ENGLEWOOD, Colo. – The number 18 was dominated by the quarterback decision that Denver Broncos coach Vic Fangio faced throughout the off-season, right through to his pick on the fourth Wednesday of August from Teddy Bridgewater to Drew Lock.
No. 18 as in Peyton Manning, whose historic four-year run ended with 50 Broncos wins, four AFC West titles, two Super Bowl appearances and one Super Bowl 50 win after the 2015 season.
No. 18 as in the starts Drew Lock had in his young career, but also the number of interceptions he threw in those games.
No. 18 as in days to a very important season opener for Fangio and the Broncos.
The Broncos have been little more than an overzealous hub at the quarterback since Manning left. Ten different players, including running back Phillip Lindsay, have opened a game behind the middle since Manning strolled into the Hall of Fame’s sunset. By overtaking Lock in a “close” match, Bridgewater will now be number 11.
Bridgewater earned the job to be safe. He was stable, kept the pace of the offense in practice and in preseason games, was productive, and the offense rarely took a pre-snap penalty in practice when behind the center.
In his 40 snaps in two preseason games together, he completed 84.2% of his passes, threw no interception and did not take a sack. The Broncos scored three touchdowns and one field goal on these four holdings.
Lock completed 66.7% of his passes, had two touchdowns, no interceptions, and was fired twice. In his 47 games in these two preseason games, the Broncos scored two touchdowns, three field goals, had two punts, and turned the ball over into eight possession on downs.
Both had their chances of starting a game as well as playing with many second and potential third players.
They shared the work with the starters during training, faced the Broncos’ own starting defense with almost exactly the same number of snaps and consistently worked well together along the way. Bridgewater helped Lock and Lock pushed Bridgewater forward.

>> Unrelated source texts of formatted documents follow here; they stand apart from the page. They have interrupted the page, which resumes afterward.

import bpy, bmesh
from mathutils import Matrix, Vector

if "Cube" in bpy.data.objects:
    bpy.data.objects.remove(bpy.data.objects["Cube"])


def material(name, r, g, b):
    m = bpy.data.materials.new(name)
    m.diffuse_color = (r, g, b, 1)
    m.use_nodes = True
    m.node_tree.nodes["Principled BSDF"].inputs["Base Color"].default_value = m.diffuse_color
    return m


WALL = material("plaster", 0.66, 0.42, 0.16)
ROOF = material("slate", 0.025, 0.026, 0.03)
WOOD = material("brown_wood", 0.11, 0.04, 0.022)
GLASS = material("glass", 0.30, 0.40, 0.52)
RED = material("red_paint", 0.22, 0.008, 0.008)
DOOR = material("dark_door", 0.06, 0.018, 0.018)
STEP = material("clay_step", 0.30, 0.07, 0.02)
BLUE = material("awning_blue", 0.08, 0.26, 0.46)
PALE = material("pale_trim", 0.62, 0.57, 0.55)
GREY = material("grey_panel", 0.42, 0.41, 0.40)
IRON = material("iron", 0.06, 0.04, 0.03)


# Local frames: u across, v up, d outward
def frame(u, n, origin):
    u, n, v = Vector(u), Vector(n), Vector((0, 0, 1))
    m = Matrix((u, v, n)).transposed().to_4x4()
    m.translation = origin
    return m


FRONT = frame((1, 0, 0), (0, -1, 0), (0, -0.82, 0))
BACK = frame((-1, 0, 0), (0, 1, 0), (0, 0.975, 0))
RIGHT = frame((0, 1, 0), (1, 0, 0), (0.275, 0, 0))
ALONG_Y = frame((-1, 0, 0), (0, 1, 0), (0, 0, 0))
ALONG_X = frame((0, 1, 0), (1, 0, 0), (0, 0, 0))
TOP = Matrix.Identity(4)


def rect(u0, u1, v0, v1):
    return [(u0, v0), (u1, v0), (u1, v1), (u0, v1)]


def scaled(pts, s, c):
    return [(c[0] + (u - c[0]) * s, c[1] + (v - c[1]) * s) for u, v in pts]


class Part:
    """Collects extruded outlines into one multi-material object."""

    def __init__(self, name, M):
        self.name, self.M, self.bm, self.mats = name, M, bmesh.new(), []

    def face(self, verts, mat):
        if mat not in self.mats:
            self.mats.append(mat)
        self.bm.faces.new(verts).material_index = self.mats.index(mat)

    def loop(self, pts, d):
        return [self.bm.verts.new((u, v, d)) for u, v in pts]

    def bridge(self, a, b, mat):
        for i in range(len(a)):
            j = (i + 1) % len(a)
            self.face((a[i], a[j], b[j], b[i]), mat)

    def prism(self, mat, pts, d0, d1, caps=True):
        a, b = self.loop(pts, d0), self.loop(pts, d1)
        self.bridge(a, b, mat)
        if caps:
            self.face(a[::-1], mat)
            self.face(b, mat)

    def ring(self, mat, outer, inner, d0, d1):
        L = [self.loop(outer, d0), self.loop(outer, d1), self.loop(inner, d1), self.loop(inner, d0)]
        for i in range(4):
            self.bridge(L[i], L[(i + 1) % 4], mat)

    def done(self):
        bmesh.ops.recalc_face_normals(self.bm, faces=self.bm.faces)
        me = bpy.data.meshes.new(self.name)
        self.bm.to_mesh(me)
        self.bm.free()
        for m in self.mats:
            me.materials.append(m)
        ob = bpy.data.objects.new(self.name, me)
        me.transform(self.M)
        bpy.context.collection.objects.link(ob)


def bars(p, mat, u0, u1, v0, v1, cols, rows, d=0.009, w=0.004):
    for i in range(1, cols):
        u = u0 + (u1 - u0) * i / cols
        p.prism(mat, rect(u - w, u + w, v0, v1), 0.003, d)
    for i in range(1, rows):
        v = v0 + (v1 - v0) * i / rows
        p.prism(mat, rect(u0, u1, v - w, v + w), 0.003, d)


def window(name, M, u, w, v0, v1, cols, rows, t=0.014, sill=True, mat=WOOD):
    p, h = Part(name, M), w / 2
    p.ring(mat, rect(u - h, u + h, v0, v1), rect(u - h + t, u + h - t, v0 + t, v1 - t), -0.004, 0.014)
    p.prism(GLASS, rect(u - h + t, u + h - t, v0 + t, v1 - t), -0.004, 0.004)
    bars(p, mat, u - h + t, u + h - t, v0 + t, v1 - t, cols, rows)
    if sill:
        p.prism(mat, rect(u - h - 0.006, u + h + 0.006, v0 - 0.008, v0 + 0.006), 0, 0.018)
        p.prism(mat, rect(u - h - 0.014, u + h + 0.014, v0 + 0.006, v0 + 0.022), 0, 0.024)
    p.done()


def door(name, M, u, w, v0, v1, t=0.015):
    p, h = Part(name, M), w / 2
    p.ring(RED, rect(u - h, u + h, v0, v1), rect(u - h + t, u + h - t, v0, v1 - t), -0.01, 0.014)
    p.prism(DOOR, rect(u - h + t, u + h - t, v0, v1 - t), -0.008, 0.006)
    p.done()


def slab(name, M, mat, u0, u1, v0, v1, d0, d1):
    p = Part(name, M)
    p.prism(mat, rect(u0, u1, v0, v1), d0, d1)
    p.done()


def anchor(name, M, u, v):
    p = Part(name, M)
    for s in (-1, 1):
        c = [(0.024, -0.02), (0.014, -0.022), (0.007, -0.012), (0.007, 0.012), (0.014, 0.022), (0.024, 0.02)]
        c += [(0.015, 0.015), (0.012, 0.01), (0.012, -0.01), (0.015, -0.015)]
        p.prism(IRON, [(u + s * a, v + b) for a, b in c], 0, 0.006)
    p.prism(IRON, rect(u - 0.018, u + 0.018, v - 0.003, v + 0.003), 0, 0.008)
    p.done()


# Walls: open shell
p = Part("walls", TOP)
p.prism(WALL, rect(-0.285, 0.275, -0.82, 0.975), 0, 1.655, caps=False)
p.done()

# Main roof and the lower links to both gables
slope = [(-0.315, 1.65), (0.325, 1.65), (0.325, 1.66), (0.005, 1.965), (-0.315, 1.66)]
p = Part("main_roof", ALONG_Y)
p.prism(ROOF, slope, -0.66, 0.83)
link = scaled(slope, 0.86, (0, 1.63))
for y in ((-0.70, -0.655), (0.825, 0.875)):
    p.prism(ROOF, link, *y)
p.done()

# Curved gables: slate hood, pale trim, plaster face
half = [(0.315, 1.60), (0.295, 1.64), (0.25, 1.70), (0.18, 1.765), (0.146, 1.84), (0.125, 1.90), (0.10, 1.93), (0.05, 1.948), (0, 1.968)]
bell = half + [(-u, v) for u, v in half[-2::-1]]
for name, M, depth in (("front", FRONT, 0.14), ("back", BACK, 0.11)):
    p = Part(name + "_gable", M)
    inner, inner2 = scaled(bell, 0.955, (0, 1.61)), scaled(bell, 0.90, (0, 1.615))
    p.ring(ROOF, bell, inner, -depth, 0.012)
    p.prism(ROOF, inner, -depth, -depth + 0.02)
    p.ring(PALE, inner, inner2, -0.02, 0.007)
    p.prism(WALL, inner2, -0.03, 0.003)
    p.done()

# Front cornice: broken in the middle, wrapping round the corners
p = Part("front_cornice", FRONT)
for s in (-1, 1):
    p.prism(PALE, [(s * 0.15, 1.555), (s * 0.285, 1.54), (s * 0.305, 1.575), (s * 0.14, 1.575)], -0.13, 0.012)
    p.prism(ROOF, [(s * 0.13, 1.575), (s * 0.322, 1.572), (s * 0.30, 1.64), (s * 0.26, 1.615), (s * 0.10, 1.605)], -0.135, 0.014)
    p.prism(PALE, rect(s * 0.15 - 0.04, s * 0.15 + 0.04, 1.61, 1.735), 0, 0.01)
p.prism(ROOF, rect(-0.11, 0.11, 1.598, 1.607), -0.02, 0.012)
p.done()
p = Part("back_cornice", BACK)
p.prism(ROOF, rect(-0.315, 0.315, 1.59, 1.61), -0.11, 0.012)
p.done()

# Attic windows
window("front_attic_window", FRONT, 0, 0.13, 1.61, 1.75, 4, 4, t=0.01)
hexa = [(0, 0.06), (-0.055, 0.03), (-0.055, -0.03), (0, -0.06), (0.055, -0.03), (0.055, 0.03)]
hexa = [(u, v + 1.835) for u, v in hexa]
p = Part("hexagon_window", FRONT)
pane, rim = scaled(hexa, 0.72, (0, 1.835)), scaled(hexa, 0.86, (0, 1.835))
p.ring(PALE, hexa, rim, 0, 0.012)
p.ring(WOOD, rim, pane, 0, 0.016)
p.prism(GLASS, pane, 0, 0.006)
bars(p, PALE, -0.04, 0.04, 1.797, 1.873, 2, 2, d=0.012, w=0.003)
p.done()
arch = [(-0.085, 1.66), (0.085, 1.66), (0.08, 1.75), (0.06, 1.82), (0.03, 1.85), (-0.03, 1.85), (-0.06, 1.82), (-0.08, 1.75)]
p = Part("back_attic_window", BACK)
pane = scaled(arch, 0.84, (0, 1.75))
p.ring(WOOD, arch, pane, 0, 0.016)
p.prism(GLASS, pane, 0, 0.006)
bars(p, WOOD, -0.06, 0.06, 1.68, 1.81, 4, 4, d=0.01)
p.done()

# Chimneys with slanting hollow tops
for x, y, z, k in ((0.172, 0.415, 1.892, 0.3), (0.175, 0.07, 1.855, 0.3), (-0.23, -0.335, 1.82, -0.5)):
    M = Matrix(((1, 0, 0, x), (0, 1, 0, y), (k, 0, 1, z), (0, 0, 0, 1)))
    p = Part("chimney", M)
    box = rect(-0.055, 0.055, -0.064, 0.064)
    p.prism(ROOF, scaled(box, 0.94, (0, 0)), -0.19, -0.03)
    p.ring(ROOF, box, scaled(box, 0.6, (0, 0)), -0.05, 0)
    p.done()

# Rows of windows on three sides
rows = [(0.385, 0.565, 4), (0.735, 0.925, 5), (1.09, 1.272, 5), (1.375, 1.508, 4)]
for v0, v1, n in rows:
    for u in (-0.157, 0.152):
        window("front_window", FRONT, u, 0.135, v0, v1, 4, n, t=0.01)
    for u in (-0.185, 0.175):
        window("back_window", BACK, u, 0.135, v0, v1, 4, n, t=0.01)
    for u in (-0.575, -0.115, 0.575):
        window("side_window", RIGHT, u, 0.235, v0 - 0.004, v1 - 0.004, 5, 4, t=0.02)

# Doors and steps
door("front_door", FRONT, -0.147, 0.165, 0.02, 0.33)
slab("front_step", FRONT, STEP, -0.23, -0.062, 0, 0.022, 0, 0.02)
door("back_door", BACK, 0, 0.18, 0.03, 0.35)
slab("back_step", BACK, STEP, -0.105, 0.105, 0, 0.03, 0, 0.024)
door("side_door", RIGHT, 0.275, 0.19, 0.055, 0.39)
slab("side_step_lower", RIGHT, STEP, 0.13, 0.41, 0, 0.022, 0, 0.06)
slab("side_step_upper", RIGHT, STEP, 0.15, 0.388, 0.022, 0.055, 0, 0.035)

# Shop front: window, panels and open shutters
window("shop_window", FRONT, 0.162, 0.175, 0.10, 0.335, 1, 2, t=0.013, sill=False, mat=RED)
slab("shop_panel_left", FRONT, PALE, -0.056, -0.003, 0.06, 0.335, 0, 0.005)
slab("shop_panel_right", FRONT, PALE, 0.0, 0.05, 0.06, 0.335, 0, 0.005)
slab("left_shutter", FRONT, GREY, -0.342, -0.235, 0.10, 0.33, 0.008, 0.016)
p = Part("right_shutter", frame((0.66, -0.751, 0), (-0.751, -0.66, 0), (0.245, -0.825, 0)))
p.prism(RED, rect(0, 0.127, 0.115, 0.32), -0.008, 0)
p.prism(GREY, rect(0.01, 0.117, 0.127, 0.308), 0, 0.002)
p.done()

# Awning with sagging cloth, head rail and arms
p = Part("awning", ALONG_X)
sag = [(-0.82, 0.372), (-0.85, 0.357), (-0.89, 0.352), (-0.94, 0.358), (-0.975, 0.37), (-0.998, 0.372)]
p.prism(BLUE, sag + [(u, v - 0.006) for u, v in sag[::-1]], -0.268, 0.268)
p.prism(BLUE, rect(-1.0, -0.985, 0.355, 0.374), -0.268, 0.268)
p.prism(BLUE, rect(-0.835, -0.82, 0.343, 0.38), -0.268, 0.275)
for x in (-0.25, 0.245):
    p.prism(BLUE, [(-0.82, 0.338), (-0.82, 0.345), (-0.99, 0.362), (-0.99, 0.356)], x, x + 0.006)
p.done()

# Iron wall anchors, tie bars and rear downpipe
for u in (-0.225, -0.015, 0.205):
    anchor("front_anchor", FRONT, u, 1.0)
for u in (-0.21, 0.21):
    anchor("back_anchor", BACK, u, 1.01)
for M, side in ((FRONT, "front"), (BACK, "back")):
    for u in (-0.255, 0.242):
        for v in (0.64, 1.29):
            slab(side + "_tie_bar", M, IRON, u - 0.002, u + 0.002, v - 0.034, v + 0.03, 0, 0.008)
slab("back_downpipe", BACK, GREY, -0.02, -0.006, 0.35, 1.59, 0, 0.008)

“I secretly sat back and learned all I could from Teddy,” said Lock. “And I think one of the special things he does that I will bring to my game over and over again is the way he communicates, how he speaks, how he works after training.”
But in the end, this is a coaching baton with the head coach in the third year of a four-year deal who has gone 0-0 September en route to the Broncos’ fourth and fifth straight playoffs for the past two seasons. With this lens, Bridgewater’s current reliability outperforms Lock’s potential on-the-fly growth.
The NFL is a lot of things, but it would be hard to find fairness that is high on the list.
Was a 2020 COVID-19 season completely fair to Lock?
Was his team’s continued reliance on a group of people that obviously didn’t put him in the best position to do Lock justice?
Is a win-now mentality towards Lock completely fair?
No, no and no, probably. But as Manning so famously said, “Every interception has a story and nobody wants to hear it.”
Fangio broke the news to Lock and Bridgewater on Wednesday morning. He told everyone he considered her a quarterback.
For Lock, a 2019 second-round pick for the Broncos, it’s a bit of a moment that I’m walking from here. After a significant improvement after an offseason in which he held his nose on the quarterback grindstone, he is a backup and loses a starting job for the first time in his sporting life.
“The hardest part was getting it and then going to the team meeting and knowing it was going to be discussed,” said Lock.
Lock said Fangio explained the decision as follows: “It just came down to being able to choose a little from his experience, that it was time to make a choice and it was close. That you two starters in this matter are.” League.”
Nothing is over for Lock. Manning himself threw 43 interceptions together in his first two seasons and had two seasons with 23 or more interceptions in his first four years in the league. How that would have played out in the boom-or-bust world of social media today is a tricky exercise for later.
There are many # 2 quarterbacks teams with far less potential than Lock who may now be calling Broncos CEO George Paton in the days ahead.
But right now, for this team, those sales are above Lock’s résumé. He was tied to leading the league in interceptions on those 13 starts in 2020 and was most recently in the league in terms of completion percentage. But his gifts, the work ethic he showed from the end of the 2020 season to the day Fangio chose Bridgewater, are still very much in his favor.
Bridgewater has and can help Lock get better. Bridgewater, if Lock does its part now, can help get Lock to the other side of the quarterback decision on another day.